━━━━━ Extracted material

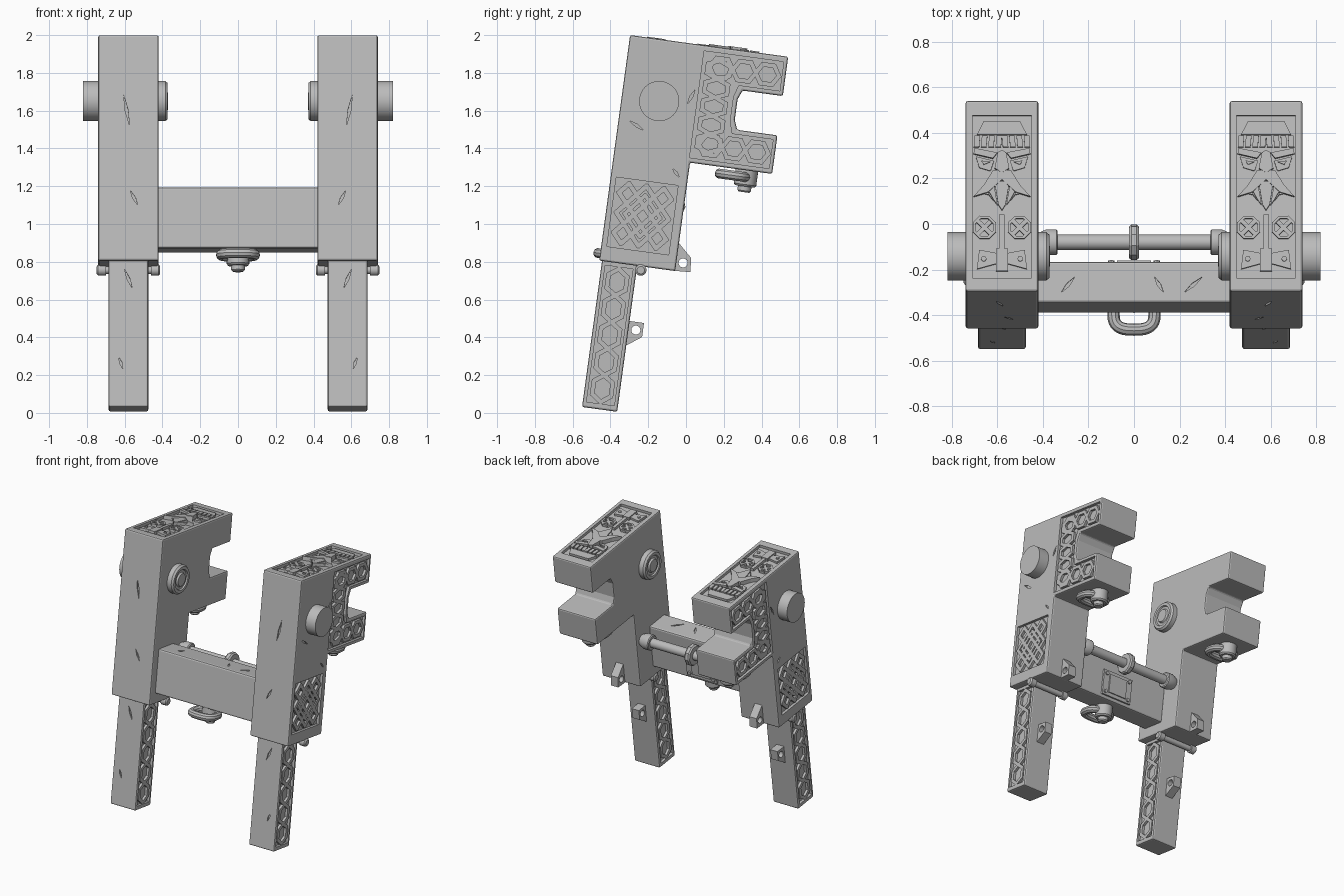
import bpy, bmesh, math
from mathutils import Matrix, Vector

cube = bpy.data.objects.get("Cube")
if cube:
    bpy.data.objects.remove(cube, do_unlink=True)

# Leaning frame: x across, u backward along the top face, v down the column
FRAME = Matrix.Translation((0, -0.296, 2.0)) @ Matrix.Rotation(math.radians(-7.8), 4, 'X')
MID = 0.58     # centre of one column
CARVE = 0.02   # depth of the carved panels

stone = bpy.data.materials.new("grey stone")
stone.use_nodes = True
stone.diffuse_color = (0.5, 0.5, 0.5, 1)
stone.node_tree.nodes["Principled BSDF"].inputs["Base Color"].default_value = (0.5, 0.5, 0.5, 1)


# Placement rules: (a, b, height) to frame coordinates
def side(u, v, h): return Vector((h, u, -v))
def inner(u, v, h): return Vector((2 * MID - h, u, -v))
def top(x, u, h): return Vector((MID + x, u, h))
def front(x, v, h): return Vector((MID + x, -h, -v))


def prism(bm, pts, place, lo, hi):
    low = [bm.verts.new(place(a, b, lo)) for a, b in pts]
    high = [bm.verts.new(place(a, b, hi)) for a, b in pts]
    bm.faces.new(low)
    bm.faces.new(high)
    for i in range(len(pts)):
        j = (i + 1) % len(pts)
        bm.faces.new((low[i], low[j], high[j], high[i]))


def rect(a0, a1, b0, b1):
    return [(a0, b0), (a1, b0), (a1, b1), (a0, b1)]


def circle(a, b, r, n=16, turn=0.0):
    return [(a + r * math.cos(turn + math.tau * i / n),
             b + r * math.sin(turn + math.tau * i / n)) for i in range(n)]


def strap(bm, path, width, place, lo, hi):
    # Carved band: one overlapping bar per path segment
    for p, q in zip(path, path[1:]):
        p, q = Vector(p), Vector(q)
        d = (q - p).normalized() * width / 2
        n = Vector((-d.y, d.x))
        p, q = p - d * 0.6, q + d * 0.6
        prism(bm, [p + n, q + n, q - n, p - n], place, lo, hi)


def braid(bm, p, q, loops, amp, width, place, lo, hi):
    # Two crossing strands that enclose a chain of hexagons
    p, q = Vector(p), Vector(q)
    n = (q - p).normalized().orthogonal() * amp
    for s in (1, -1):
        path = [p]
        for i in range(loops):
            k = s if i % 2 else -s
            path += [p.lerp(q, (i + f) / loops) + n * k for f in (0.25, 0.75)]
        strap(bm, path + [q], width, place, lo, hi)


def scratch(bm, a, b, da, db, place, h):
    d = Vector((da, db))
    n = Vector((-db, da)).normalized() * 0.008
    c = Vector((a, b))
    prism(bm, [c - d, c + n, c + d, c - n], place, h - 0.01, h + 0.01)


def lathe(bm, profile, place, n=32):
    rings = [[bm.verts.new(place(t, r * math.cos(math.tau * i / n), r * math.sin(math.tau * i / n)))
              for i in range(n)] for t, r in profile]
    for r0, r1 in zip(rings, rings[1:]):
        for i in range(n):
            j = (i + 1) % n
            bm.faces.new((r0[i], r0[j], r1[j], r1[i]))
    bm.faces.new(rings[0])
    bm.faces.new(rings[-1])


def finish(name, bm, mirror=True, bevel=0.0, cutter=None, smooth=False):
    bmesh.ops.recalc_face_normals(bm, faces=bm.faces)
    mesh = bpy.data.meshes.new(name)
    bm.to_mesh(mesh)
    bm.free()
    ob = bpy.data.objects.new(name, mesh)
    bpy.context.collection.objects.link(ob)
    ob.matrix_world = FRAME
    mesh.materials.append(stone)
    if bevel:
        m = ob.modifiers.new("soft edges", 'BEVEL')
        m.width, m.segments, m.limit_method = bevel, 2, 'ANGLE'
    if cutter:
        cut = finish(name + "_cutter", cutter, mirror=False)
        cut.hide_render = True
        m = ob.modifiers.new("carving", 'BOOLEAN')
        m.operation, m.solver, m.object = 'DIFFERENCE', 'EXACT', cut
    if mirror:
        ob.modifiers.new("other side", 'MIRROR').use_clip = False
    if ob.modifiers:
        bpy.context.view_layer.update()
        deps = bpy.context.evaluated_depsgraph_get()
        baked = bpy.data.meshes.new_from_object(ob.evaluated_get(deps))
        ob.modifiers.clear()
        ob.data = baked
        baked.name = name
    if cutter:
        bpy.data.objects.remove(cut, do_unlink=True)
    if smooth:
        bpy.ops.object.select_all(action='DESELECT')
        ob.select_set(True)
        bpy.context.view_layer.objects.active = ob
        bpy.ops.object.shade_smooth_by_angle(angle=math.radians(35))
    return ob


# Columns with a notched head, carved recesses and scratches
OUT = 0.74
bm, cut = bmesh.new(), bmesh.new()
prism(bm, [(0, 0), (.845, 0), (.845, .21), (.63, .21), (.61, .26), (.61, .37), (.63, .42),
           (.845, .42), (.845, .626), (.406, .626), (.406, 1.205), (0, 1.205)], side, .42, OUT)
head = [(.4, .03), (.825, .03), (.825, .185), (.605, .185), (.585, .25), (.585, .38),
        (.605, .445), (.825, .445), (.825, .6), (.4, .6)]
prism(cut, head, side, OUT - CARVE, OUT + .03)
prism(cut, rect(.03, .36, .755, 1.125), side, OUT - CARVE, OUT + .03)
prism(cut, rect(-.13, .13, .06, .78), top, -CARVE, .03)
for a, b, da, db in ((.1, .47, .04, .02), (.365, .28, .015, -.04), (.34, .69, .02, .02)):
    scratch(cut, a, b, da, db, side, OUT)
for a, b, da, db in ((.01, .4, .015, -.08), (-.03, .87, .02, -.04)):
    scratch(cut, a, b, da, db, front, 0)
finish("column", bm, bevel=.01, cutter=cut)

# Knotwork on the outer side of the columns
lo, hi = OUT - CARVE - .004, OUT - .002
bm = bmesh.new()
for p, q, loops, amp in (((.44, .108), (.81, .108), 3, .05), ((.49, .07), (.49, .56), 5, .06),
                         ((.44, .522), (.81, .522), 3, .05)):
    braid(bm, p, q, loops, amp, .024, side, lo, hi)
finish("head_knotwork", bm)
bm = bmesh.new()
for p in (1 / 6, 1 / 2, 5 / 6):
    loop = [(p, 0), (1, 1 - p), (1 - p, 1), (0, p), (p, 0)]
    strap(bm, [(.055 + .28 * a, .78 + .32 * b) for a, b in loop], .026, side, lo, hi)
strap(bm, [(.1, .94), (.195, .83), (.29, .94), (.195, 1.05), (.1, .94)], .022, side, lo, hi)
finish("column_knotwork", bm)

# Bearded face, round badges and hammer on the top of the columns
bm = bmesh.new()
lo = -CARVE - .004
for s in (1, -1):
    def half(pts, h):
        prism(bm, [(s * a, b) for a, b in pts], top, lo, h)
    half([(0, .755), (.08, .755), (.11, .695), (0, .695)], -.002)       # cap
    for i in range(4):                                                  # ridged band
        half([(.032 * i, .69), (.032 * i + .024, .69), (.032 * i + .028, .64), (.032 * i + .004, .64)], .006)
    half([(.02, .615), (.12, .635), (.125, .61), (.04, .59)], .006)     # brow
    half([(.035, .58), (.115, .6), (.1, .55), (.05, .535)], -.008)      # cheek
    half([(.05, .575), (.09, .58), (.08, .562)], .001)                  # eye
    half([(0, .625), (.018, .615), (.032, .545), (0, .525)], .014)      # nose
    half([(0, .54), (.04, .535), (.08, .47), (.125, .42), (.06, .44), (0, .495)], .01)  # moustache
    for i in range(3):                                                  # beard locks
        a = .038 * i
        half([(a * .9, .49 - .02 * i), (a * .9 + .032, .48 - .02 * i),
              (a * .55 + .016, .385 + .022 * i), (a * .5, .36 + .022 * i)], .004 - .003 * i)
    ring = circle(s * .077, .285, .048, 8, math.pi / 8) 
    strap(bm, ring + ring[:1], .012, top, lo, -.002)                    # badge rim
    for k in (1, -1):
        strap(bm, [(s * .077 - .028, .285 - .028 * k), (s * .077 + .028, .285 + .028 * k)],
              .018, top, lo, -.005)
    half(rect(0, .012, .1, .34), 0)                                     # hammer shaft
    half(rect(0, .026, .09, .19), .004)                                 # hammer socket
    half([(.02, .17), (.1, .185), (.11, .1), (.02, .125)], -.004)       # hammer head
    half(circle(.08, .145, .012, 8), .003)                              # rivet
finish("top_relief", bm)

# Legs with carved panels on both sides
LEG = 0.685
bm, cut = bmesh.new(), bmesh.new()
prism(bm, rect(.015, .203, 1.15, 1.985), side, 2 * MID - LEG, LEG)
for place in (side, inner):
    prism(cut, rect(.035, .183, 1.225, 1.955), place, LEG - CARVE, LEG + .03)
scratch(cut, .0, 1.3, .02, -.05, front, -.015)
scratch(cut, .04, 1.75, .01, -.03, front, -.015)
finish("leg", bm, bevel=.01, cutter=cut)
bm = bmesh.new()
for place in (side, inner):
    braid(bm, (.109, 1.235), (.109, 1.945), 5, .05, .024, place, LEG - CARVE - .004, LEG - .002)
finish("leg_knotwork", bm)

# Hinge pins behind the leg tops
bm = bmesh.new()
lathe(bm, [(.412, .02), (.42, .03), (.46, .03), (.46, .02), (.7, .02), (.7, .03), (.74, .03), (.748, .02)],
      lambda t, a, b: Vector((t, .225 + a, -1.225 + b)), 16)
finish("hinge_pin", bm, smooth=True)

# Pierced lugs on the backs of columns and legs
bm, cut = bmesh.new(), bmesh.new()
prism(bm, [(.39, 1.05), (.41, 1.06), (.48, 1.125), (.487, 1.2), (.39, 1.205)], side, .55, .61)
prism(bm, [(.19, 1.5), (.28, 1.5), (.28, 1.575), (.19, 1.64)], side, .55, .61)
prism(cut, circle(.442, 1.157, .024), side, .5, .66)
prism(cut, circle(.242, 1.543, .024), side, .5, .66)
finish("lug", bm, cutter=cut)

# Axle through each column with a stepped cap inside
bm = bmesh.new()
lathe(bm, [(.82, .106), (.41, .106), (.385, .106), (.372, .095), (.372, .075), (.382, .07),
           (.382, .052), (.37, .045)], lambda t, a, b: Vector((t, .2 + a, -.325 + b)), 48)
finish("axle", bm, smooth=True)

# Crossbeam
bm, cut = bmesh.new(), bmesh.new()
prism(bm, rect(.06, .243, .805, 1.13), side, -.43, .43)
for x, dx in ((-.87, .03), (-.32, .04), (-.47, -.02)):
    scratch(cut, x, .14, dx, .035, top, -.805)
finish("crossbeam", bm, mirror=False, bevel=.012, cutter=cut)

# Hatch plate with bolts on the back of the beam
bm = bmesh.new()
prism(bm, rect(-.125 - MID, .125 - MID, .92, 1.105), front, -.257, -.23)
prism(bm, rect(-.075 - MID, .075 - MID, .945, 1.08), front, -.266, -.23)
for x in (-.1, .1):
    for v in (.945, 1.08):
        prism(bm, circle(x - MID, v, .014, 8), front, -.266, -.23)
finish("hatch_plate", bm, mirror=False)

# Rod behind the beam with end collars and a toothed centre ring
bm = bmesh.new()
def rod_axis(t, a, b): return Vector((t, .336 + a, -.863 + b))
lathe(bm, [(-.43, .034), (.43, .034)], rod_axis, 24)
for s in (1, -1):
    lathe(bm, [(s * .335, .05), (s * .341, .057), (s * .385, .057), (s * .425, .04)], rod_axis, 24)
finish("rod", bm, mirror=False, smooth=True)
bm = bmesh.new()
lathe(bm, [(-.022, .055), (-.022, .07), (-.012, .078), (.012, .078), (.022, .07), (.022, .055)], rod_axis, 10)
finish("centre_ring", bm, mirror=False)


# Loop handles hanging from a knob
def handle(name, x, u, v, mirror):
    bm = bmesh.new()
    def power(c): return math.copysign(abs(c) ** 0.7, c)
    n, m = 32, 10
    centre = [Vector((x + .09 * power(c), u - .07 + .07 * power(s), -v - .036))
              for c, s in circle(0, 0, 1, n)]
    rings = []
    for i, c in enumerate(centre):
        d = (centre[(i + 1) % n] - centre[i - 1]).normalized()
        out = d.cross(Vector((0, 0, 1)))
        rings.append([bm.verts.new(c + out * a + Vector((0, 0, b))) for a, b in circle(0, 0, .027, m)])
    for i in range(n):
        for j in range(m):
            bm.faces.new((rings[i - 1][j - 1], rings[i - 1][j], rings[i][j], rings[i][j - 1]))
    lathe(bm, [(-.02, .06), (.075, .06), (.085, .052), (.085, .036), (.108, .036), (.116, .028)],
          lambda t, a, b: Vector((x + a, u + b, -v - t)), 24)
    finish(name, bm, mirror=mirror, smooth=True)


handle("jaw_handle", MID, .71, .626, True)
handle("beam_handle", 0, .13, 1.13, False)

━━━━━━━━━━

■ **Directions**: Everything from the line containing "lathe(bm, [(-.43, .034), (.43, .034)], rod_axis, 24)" to the last line of the entries above should be quoted exactly, and only that.

■ **Solution below**:
lathe(bm, [(-.43, .034), (.43, .034)], rod_axis, 24)
for s in (1, -1):
    lathe(bm, [(s * .335, .05), (s * .341, .057), (s * .385, .057), (s * .425, .04)], rod_axis, 24)
finish("rod", bm, mirror=False, smooth=True)
bm = bmesh.new()
lathe(bm, [(-.022, .055), (-.022, .07), (-.012, .078), (.012, .078), (.022, .07), (.022, .055)], rod_axis, 10)
finish("centre_ring", bm, mirror=False)


# Loop handles hanging from a knob
def handle(name, x, u, v, mirror):
    bm = bmesh.new()
    def power(c): return math.copysign(abs(c) ** 0.7, c)
    n, m = 32, 10
    centre = [Vector((x + .09 * power(c), u - .07 + .07 * power(s), -v - .036))
              for c, s in circle(0, 0, 1, n)]
    rings = []
    for i, c in enumerate(centre):
        d = (centre[(i + 1) % n] - centre[i - 1]).normalized()
        out = d.cross(Vector((0, 0, 1)))
        rings.append([bm.verts.new(c + out * a + Vector((0, 0, b))) for a, b in circle(0, 0, .027, m)])
    for i in range(n):
        for j in range(m):
            bm.faces.new((rings[i - 1][j - 1], rings[i - 1][j], rings[i][j], rings[i][j - 1]))
    lathe(bm, [(-.02, .06), (.075, .06), (.085, .052), (.085, .036), (.108, .036), (.116, .028)],
          lambda t, a, b: Vector((x + a, u + b, -v - t)), 24)
    finish(name, bm, mirror=mirror, smooth=True)


handle("jaw_handle", MID, .71, .626, True)
handle("beam_handle", 0, .13, 1.13, False)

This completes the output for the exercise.